**What to do**
Output only the line that contains "0.152, y, z))" and the lines after it, all verbatim, through the last one below.

**Plain-text document sources**
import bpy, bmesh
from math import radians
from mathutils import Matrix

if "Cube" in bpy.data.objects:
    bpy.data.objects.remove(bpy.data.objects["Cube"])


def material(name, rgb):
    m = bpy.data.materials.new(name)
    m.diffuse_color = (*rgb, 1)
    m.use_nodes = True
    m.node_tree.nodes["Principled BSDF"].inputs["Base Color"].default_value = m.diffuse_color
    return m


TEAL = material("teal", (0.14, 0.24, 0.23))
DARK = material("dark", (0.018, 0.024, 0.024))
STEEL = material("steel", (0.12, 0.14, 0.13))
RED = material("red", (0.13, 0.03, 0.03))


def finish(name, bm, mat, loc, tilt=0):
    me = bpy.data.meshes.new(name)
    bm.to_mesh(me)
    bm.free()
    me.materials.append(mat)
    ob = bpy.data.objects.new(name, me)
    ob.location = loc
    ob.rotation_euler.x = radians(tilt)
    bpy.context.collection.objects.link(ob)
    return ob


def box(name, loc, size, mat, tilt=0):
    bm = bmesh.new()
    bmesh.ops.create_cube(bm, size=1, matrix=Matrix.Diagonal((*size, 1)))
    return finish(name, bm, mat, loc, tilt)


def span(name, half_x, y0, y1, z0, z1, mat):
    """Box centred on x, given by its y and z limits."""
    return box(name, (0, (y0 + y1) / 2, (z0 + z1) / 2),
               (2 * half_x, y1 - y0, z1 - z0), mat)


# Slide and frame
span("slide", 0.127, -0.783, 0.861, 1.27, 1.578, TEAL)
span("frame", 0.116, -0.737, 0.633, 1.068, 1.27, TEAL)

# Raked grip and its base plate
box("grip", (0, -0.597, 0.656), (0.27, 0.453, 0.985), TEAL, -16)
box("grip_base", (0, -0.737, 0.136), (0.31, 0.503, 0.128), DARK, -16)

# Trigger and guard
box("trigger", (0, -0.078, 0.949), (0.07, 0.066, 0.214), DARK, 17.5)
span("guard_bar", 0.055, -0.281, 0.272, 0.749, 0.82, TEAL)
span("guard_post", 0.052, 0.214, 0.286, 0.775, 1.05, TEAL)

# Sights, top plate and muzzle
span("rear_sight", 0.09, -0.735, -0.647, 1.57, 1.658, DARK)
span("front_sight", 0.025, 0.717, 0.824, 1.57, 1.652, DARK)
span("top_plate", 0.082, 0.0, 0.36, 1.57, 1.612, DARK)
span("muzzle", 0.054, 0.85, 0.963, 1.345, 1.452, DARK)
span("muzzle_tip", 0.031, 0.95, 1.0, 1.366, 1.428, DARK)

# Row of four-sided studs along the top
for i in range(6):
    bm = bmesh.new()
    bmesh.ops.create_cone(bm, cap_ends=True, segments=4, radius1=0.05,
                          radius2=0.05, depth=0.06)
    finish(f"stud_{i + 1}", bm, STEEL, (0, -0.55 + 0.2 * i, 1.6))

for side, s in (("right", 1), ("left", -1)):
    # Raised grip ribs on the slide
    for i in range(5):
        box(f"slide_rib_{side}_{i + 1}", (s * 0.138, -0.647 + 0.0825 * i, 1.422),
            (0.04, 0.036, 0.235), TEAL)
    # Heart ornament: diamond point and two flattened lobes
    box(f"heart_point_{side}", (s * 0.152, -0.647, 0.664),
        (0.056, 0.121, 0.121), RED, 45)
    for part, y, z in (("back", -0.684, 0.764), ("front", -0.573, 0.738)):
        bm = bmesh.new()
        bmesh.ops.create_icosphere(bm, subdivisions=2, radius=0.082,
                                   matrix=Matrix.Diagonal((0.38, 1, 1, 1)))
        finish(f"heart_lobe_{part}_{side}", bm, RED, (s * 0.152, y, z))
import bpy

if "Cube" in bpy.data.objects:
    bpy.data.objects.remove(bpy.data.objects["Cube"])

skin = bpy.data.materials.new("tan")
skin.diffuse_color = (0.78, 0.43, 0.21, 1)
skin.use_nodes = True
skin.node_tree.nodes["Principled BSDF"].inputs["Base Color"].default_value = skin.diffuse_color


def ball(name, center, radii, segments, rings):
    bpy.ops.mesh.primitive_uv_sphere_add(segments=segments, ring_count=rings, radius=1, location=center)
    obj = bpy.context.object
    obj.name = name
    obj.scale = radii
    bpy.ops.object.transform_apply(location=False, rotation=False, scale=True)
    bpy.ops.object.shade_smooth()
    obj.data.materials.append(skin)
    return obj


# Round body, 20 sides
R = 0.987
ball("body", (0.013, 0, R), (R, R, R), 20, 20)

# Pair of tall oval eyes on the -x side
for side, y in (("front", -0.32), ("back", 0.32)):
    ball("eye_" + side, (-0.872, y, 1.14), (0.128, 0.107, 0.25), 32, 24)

**Output for this task**
        finish(f"heart_lobe_{part}_{side}", bm, RED, (s * 0.152, y, z))
import bpy

if "Cube" in bpy.data.objects:
    bpy.data.objects.remove(bpy.data.objects["Cube"])

skin = bpy.data.materials.new("tan")
skin.diffuse_color = (0.78, 0.43, 0.21, 1)
skin.use_nodes = True
skin.node_tree.nodes["Principled BSDF"].inputs["Base Color"].default_value = skin.diffuse_color


def ball(name, center, radii, segments, rings):
    bpy.ops.mesh.primitive_uv_sphere_add(segments=segments, ring_count=rings, radius=1, location=center)
    obj = bpy.context.object
    obj.name = name
    obj.scale = radii
    bpy.ops.object.transform_apply(location=False, rotation=False, scale=True)
    bpy.ops.object.shade_smooth()
    obj.data.materials.append(skin)
    return obj


# Round body, 20 sides
R = 0.987
ball("body", (0.013, 0, R), (R, R, R), 20, 20)

# Pair of tall oval eyes on the -x side
for side, y in (("front", -0.32), ("back", 0.32)):
    ball("eye_" + side, (-0.872, y, 1.14), (0.128, 0.107, 0.25), 32, 24)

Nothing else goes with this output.